TASK
Within these entries, which lines include the string "left"? Copy each one.

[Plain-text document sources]
--*--

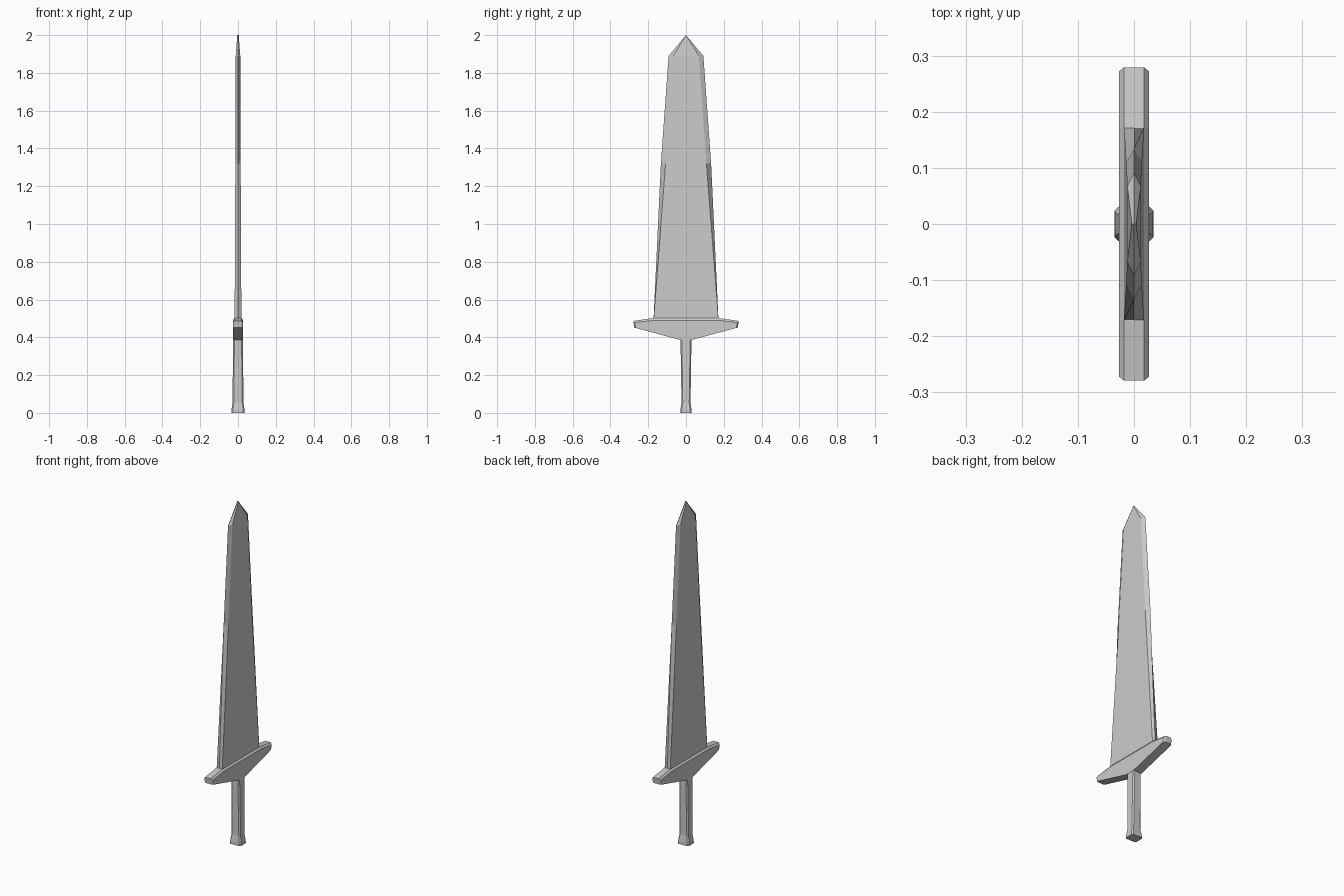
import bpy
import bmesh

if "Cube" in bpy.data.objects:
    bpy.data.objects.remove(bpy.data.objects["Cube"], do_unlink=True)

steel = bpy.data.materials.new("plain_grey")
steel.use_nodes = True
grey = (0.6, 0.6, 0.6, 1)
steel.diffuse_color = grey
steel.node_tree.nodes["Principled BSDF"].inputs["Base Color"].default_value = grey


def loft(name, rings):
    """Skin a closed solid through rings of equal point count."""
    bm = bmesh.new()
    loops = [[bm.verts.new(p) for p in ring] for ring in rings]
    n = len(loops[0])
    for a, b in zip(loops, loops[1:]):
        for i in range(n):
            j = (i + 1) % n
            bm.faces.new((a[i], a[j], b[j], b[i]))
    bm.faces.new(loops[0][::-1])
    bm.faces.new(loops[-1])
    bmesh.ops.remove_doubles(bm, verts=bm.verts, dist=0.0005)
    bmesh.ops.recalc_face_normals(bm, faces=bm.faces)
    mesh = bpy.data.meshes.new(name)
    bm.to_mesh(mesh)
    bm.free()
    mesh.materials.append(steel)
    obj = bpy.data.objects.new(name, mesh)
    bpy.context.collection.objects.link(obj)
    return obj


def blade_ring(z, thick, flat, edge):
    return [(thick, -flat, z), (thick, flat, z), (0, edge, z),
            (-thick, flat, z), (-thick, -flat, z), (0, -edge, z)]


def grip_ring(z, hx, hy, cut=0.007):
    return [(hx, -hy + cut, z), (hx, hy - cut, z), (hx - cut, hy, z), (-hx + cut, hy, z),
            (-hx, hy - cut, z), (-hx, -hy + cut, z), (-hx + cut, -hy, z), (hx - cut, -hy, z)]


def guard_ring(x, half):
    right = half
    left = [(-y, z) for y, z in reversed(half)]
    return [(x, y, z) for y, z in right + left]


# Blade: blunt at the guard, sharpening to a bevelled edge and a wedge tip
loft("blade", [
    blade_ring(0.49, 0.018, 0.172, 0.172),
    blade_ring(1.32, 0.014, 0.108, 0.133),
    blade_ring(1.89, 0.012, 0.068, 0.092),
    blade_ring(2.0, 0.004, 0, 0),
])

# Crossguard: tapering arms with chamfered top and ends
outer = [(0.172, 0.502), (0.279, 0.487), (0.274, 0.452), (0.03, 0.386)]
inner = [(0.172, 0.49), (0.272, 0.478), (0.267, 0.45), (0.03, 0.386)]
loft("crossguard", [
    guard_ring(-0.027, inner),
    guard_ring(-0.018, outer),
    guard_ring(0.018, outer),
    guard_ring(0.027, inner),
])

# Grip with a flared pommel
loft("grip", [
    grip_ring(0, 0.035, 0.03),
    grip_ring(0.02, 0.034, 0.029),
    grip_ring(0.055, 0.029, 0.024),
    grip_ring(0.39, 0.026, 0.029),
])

--*--

ANSWER BOX
    left = [(-y, z) for y, z in reversed(half)]
    return [(x, y, z) for y, z in right + left]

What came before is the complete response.